12/15/2006 12:00AM

Two major players buying into online gaming


LAS VEGAS – Many folks, including myself, see a lot of similarity between buying stocks and betting on horses.

When horses are being bet, or not being bet, horseplayers have a tendency to follow the action, whatever the tote board is telling them. In the stock market when experts make recommendations to buy or sell a company, or stocks within an industry, many people follow suit with a herd mentality.

This train of thought leads into an observation of the online gaming industry. On Oct. 13, President Bush signed into law new legislation banning banks and credit card companies from settling payments between online U.S. gamblers with online gaming sites.

The knee-jerk reaction was that some major online betting companies literally went out of business. Others lost millions of dollars of paper value overnight. Investors who held stocks in some of publicly traded online gaming companies sold out as fast as humanly possible.

Only time will tell if these traders and extinct online gaming companies were right or wrong to act. But I’m here to tell you that some major players, a lot smarter than you and me, have recently taken the tack that this is a “buy low, sell high” market scenario for online gaming.
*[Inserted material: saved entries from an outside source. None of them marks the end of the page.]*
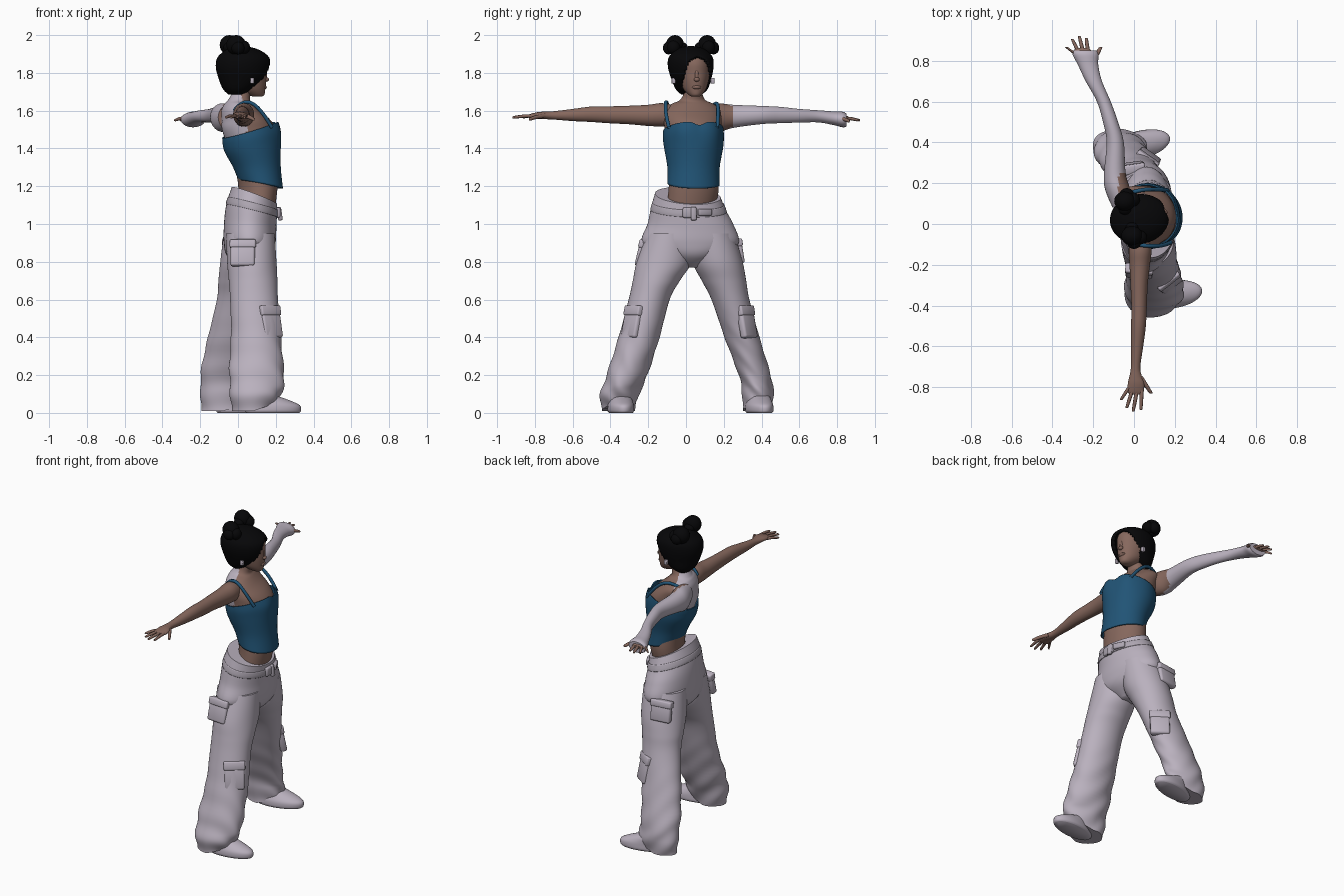
import bpy, bmesh, math
from mathutils import Vector, Matrix

if "Cube" in bpy.data.objects:
    bpy.data.objects.remove(bpy.data.objects["Cube"])

def mat(name, c):
    m = bpy.data.materials.new(name)
    m.diffuse_color = (*c, 1)
    m.use_nodes = True
    m.node_tree.nodes["Principled BSDF"].inputs["Base Color"].default_value = m.diffuse_color
    return m

FABRIC = mat("pale_lilac_fabric", (0.49, 0.44, 0.515))
BELT = mat("greyed_lilac_belt", (0.42, 0.38, 0.44))
SKIN = mat("brown_skin", (0.24, 0.138, 0.11))
HAIR = mat("black_hair", (0.002, 0.002, 0.0025))
BLUE = mat("teal_blue_bodice", (0.015, 0.088, 0.18))

def finish(name, bm, mats, angle=50):
    bmesh.ops.recalc_face_normals(bm, faces=bm.faces)
    me = bpy.data.meshes.new(name)
    bm.to_mesh(me)
    bm.free()
    ob = bpy.data.objects.new(name, me)
    bpy.context.collection.objects.link(ob)
    for m in mats:
        me.materials.append(m)
    bpy.ops.object.select_all(action='DESELECT')
    ob.select_set(True)
    bpy.context.view_layer.objects.active = ob
    bpy.ops.object.shade_smooth_by_angle(angle=math.radians(angle))
    return ob

def blend(rows, k):
    """Catmull-Rom interpolation of profile rows."""
    out, n = [], len(rows)
    for i in range(n - 1):
        p = [rows[max(0, min(n - 1, i + d))] for d in (-1, 0, 1, 2)]
        for j in range(k):
            t = j / k
            out.append([0.5 * (2*b + (c-a)*t + (2*a-5*b+4*c-d)*t*t + (3*b-a-3*c+d)*t**3)
                        for a, b, c, d in zip(*p)])
    return out + [list(rows[-1])]

def loft(name, rows, mats, axis='z', n=40, k=6, yaw=0, warp=None, caps=True, rule=None, cut=None):
    """Elliptical rings: (position on axis, centre 1, centre 2, radius 1, radius 2)."""
    bm, rings = bmesh.new(), []
    cy, sy = math.cos(yaw), math.sin(yaw)
    for t, c1, c2, r1, r2 in blend(rows, k):
        ring = []
        for i in range(n):
            a = math.tau * i / n
            dz, s = warp(a, t) if warp else (0, 1)
            u, v = r1 * s * math.cos(a), r2 * s * math.sin(a)
            u, v = u * cy - v * sy, u * sy + v * cy
            co = (c1 + u, c2 + v, t + dz) if axis == 'z' else (c1 + u, t, c2 + v)
            ring.append(bm.verts.new(co))
        rings.append(ring)
    for p, q in zip(rings, rings[1:]):
        for i in range(n):
            bm.faces.new((p[i], p[(i+1) % n], q[(i+1) % n], q[i]))
    if caps:
        bm.faces.new(rings[0])
        bm.faces.new(rings[-1])
    if cut:
        bmesh.ops.delete(bm, geom=[f for f in bm.faces if cut(f.calc_center_median())], context='FACES')
    if rule:
        for f in bm.faces:
            f.material_index = rule(f.calc_center_median())
    return finish(name, bm, mats)

def ball(name, loc, r, m, yaw=0):
    bm = bmesh.new()
    bmesh.ops.create_uvsphere(bm, u_segments=24, v_segments=14, radius=1)
    bm.transform(Matrix.Translation(loc) @ Matrix.Rotation(yaw, 4, 'Z') @ Matrix.Diagonal((*r, 1)))
    return finish(name, bm, [m])

def box(name, loc, size, m, yaw=0, lean=0, bevel=0.012):
    """Local x points outward, y is width, z is height."""
    bm = bmesh.new()
    bmesh.ops.create_cube(bm, size=1)
    bm.transform(Matrix.Diagonal((*size, 1)))
    bmesh.ops.bevel(bm, geom=bm.edges[:], offset=bevel, segments=2, affect='EDGES', profile=0.5)
    bm.transform(Matrix.Translation(loc) @ Matrix.Rotation(yaw, 4, 'Z') @ Matrix.Rotation(lean, 4, 'Y'))
    return finish(name, bm, [m])

def solidify(ob, th):
    md = ob.modifiers.new("thickness", 'SOLIDIFY')
    md.thickness, md.offset = th, -1

def cord(name, pts, r, m):
    cu = bpy.data.curves.new(name, 'CURVE')
    cu.dimensions, cu.bevel_depth, cu.bevel_resolution = '3D', r, 2
    sp = cu.splines.new('NURBS')
    sp.points.add(len(pts) - 1)
    for p, co in zip(sp.points, pts):
        p.co = (*co, 1)
    sp.use_endpoint_u, sp.order_u = True, 3
    cu.materials.append(m)
    ob = bpy.data.objects.new(name, cu)
    bpy.context.collection.objects.link(ob)
    bpy.ops.object.select_all(action='DESELECT')
    ob.select_set(True)
    bpy.context.view_layer.objects.active = ob
    bpy.ops.object.convert(target='MESH')

# Torso and neck, with the pale shrug covering the upper back
YAW = math.radians(16)
def back_rule(c):
    f = (c.x - 0.02) * math.cos(YAW) + (c.y - 0.035) * math.sin(YAW)
    return 1 if 1.43 < c.z < 1.69 and f < -0.015 else 0
loft("torso", [(1.06, .09, .02, .10, .13), (1.18, .105, .04, .10, .135), (1.3, .098, .04, .113, .128),
               (1.42, .075, .04, .132, .145), (1.5, .058, .037, .142, .15), (1.55, .043, .035, .127, .154),
               (1.6, .015, .035, .098, .15), (1.635, .005, .035, .073, .115), (1.655, .005, .035, .058, .07),
               (1.69, .016, .037, .05, .05), (1.74, .025, .038, .046, .048)],
     [SKIN, FABRIC], yaw=YAW, n=56, rule=back_rule)

# Fitted bodice with sweetheart neckline
def bodice_warp(a, z):
    t = (z - 1.21) / 0.29
    dz = math.cos(a) * (-0.022 * (1 - t) + 0.045 * t) - 0.022 * t**4 * math.exp(-(math.sin(a) / .2)**2) * (math.cos(a) > 0)
    bust = sum(math.exp(-((a - c) / .33)**2) for c in (.52, math.tau - .52))
    return dz, 1 + 0.05 * bust * math.exp(-((z - 1.46) / .06)**2)
bodice = loft("bodice", [(1.21, .12, .04, .117, .139), (1.3, .1, .04, .126, .139), (1.4, .078, .041, .147, .156),
                         (1.46, .07, .039, .151, .162), (1.5, .064, .038, .147, .16)],
              [BLUE], yaw=YAW * .8, n=64, warp=bodice_warp, caps=False)
solidify(bodice, 0.008)
cord("right_strap", [(.18, -.09, 1.51), (.14, -.108, 1.58), (.07, -.108, 1.65), (.01, -.1, 1.64), (-.02, -.09, 1.6)], .010, BLUE)
cord("left_strap", [(.165, .165, 1.51), (.11, .172, 1.59), (.01, .165, 1.655), (-.05, .14, 1.62)], .010, BLUE)

# Bare arm, sleeved arm and hands
loft("bare_arm", [(-.06, .03, 1.57, .05, .058), (-.13, .03, 1.578, .056, .062), (-.2, .028, 1.575, .05, .056),
                  (-.3, .025, 1.577, .042, .049), (-.4, .025, 1.578, .038, .045), (-.5, .022, 1.581, .036, .041),
                  (-.6, .015, 1.577, .03, .032), (-.7, .008, 1.575, .023, .022), (-.745, .008, 1.575, .03, .02),
                  (-.78, .01, 1.575, .04, .018), (-.82, .008, 1.571, .04, .013), (-.835, .008, 1.57, .03, .007)],
     [SKIN], axis='y', n=28, k=4)
# The front of the sleeved shoulder stays bare
loft("sleeve", [(.08, -.05, 1.565, .055, .065), (.17, -.08, 1.563, .062, .076), (.25, -.094, 1.57, .053, .061),
                (.4, -.092, 1.577, .042, .048), (.5, -.115, 1.577, .037, .043), (.6, -.148, 1.573, .034, .036),
                (.7, -.197, 1.57, .04, .032), (.78, -.225, 1.56, .05, .036), (.83, -.237, 1.553, .064, .041),
                (.85, -.24, 1.55, .058, .034)], [FABRIC, SKIN], axis='y', n=28, k=6,
     rule=lambda c: 1 if c.y < .25 and c.x > -.075 else 0)
loft("sleeved_hand", [(.78, -.228, 1.56, .03, .018), (.82, -.24, 1.56, .045, .016), (.85, -.252, 1.56, .042, .013),
                      (.862, -.253, 1.56, .03, .007)], [SKIN], axis='y', n=24, k=4)
def finger(name, x0, y0, z0, x1, y1, z1, r=.0095):
    e = .96
    loft(name, [(y0, x0, z0, r, r), ((y0 + y1) / 2, (x0 + x1) / 2, (z0 + z1) / 2 + .003, r, r * .9),
                (y0 + (y1 - y0) * e, x0 + (x1 - x0) * e, z1, r * .75, r * .7), (y1, x1, z1, .002, .002)],
         [SKIN], axis='y', n=10, k=3)
for i, (a, b, ty) in enumerate([(-.024, -.064, -.862), (-.004, -.036, -.902), (.017, -.004, -.918), (.038, .034, -.91)]):
    finger(f"bare_hand_finger_{i+1}", a, -.80, 1.572, b, ty, 1.565)
finger("bare_hand_thumb", .03, -.745, 1.573, .084, -.83, 1.555, .012)
for i, (a, b, ty) in enumerate([(-.284, -.333, .868), (-.266, -.302, .905), (-.246, -.268, .92), (-.224, -.234, .912)]):
    finger(f"sleeved_hand_finger_{i+1}", a, .83, 1.56, b, ty, 1.55)
finger("sleeved_hand_thumb", -.2, .80, 1.56, -.163, .866, 1.545, .012)

# Head and face
HY = math.radians(8)
loft("head", [(1.674, .105, .05, .022, .02), (1.685, .092, .049, .048, .036), (1.715, .065, .046, .08, .06),
              (1.76, .045, .043, .105, .076), (1.8, .038, .042, .112, .084), (1.85, .033, .04, .118, .086),
              (1.885, .028, .038, .105, .075), (1.91, .02, .035, .05, .04)], [SKIN], yaw=HY)
def face_pt(f, s, z):
    return (.025 + f * math.cos(HY) - s * math.sin(HY), .04 + f * math.sin(HY) + s * math.cos(HY), z)
ball("nose_bridge", face_pt(.119, 0, 1.785), (.012, .011, .034), SKIN, HY)
ball("nose_tip", face_pt(.126, 0, 1.765), (.014, .015, .012), SKIN, HY)
ball("lips", face_pt(.116, 0, 1.724), (.012, .024, .01), SKIN, HY)
for side, s in (("right", -1), ("left", 1)):
    box(side + "_earring", face_pt(.035, s * .104 - .008, 1.758), (.02, .02, .03), FABRIC, HY, bevel=.004)

# Hair shell with an opening for the face, plus two lumpy buns
def face_hole(c):
    f = (c.x - .025) * math.cos(HY) + (c.y - .03) * math.sin(HY)
    s = -(c.x - .025) * math.sin(HY) + (c.y - .03) * math.cos(HY)
    return f > .04 and ((s - .016) / .078)**2 + ((c.z - 1.765) / .125)**2 < 1
hair = loft("hair", [(1.685, -.01, .03, .04, .055), (1.715, .0, .03, .08, .085), (1.77, .022, .028, .125, .106),
                     (1.83, .026, .025, .144, .12), (1.88, .028, .025, .138, .117), (1.915, .026, .025, .1, .088),
                     (1.935, .018, .026, .055, .05), (1.942, .012, .026, .008, .008)],
            [HAIR], yaw=HY, n=64, k=7, cut=face_hole)
solidify(hair, 0.018)
for side, x, y, s in (("right", -.0, -.058, -1), ("left", -.035, .112, 1)):
    ball(side + "_bun", (x - .01, y, 1.948), (.052, .048, .052), HAIR)
    ball(side + "_bun_outer", (x, y + s * .034, 1.932), (.035, .03, .034), HAIR)
    ball(side + "_bun_front", (x + .03, y + s * .008, 1.935), (.034, .034, .036), HAIR)
    ball(side + "_bun_inner", (x - .01, y - s * .035, 1.935), (.032, .032, .028), HAIR)

# Trousers: hips and two baggy legs
loft("trouser_hips", [(.77, .06, .03, .05, .04), (.83, .06, .027, .118, .17), (.9, .062, .022, .137, .257),
                      (1.0, .065, .025, .138, .227), (1.08, .073, .013, .133, .198), (1.15, .087, .01, .12, .174)],
     [FABRIC], n=56, warp=lambda a, z: ((-.045 * math.cos(a) - .012 * math.sin(a)) * max(0, (z - .9) / .25), 1))
def leg_warp(a, z):
    low = max(0, (.55 - z) / .55)
    slant = z * 44 + 4 * math.cos(a - .8) + 1.5 * math.sin(2 * a)
    fold = .05 * low * math.sin(slant) + .03 * low * math.sin(3 * a + z * 14)
    return .04 * max(0, math.cos(a)) * max(0, 1 - z / .15), 1.005 + fold
loft("right_trouser_leg", [(.95, .065, -.085, .128, .122), (.8, .073, -.116, .13, .144), (.7, .08, -.157, .128, .124),
                           (.6, .085, -.195, .126, .108), (.4, .096, -.248, .132, .108), (.2, .098, -.315, .144, .107),
                           (.1, .093, -.35, .136, .102), (.01, .08, -.358, .115, .087)],
     [FABRIC], n=56, k=9, warp=leg_warp)
loft("left_trouser_leg", [(.95, .055, .137, .13, .118), (.8, .042, .167, .135, .132), (.7, .025, .201, .128, .117),
                          (.6, .01, .235, .121, .1), (.4, -.033, .297, .125, .092), (.2, -.07, .362, .128, .084),
                          (.1, -.072, .381, .127, .082), (.01, -.078, .378, .12, .076)],
     [FABRIC], n=56, k=9, warp=leg_warp)

# Cargo pockets with flaps
R = math.radians
for name, loc, yaw, w, h, lean in (
        ("right_upper", (.025, -.234, .845), R(-94), .13, .14, -.24), ("left_upper", (-.015, .275, .855), R(98), .13, .13, -.16),
        ("right_lower", (.173, -.284, .48), R(-52), .12, .17, -.22), ("left_lower", (.07, .322, .48), R(55), .115, .17, -.2)):
    box(name + "_pocket", loc, (.04, w, h), FABRIC, yaw, lean)
    up = Matrix.Rotation(yaw, 3, 'Z') @ Matrix.Rotation(lean, 3, 'Y') @ Vector((0, 0, h * .36))
    box(name + "_pocket_flap", Vector(loc) + up, (.048, w + .008, h * .32), FABRIC, yaw, lean, .008)

# Belt, buckle and hanging belt end
belt = loft("belt", [(1.07, .073, .014, .137, .202), (1.085, .075, .013, .137, .199), (1.108, .078, .012, .132, .191)],
            [BELT], n=56, k=3, caps=False, warp=lambda a, z: (-.034 * math.cos(a) - .006 * math.sin(a), 1))
solidify(belt, .012)
box("belt_buckle", (.212, .02, 1.06), (.025, .075, .055), BELT, 0, 0, .008)
box("belt_knot", (.22, .04, 1.055), (.022, .03, .072), BELT, .2, -.15, .007)
box("belt_end", (.198, .1, 1.062), (.025, .075, .036), BELT, .45, 0, .007)

# Shoes
for side, x, y, yaw in (("right", .185, -.345, R(8)), ("left", .03, .388, R(14))):
    loft(side + "_shoe", [(0, x, y, .142, .06), (.012, x, y, .15, .068), (.04, x - .002, y, .146, .067),
                          (.065, x - .025, y, .118, .06), (.09, x - .055, y, .08, .052), (.12, x - .085, y, .045, .042)],
         [FABRIC], n=36, k=4, yaw=yaw)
One of the big players moving forward, not backwards, is Calvin Ayre, head of Bodog.com. Here in Las Vegas, there is a huge outdoor billboard featuring Ayre flanked by two comely girls in a high-traffic area near McCarron International Airport. The advertising pitch is that Bodog is training poker players for Las Vegas casinos.

Ayre is moving his company to Antigua and is reinvesting in the online gaming industry. Bodog has purchased important client lists from defunct companies and is growing the company’s infrastructure, a sure sign that Ayre expects more online business, not less, in the near future.

The other smart player is the Las Vegas Sands Corp. It has agreed to partner with Cantor Gaming to establish an online gaming website targeting gamblers in the United Kingdom. The Nevada Gaming Control Board is keeping a close eye on the project. Its main concern is whether safeguards will be adequate to prevent U.S. citizens from setting up accounts and gambling on the site.

The key is that the Las Vegas Sands is willing to spend this seed money with long-term goals in mind. Company president Bill Weidner told the Las Vegas Review-Journal, “as the Internet gaming landscape continues to evolve, this effort will put us in a strong position to evaluate and react to other potential opportunities.”

It’s apparent these two groups are posturing for the future when the prohibition of online gaming may someday change to regulation and taxation.

Richard Eng is the turf editor for the Las Vegas Review-Journal and author of “Betting on Horse Racing for Dummies.”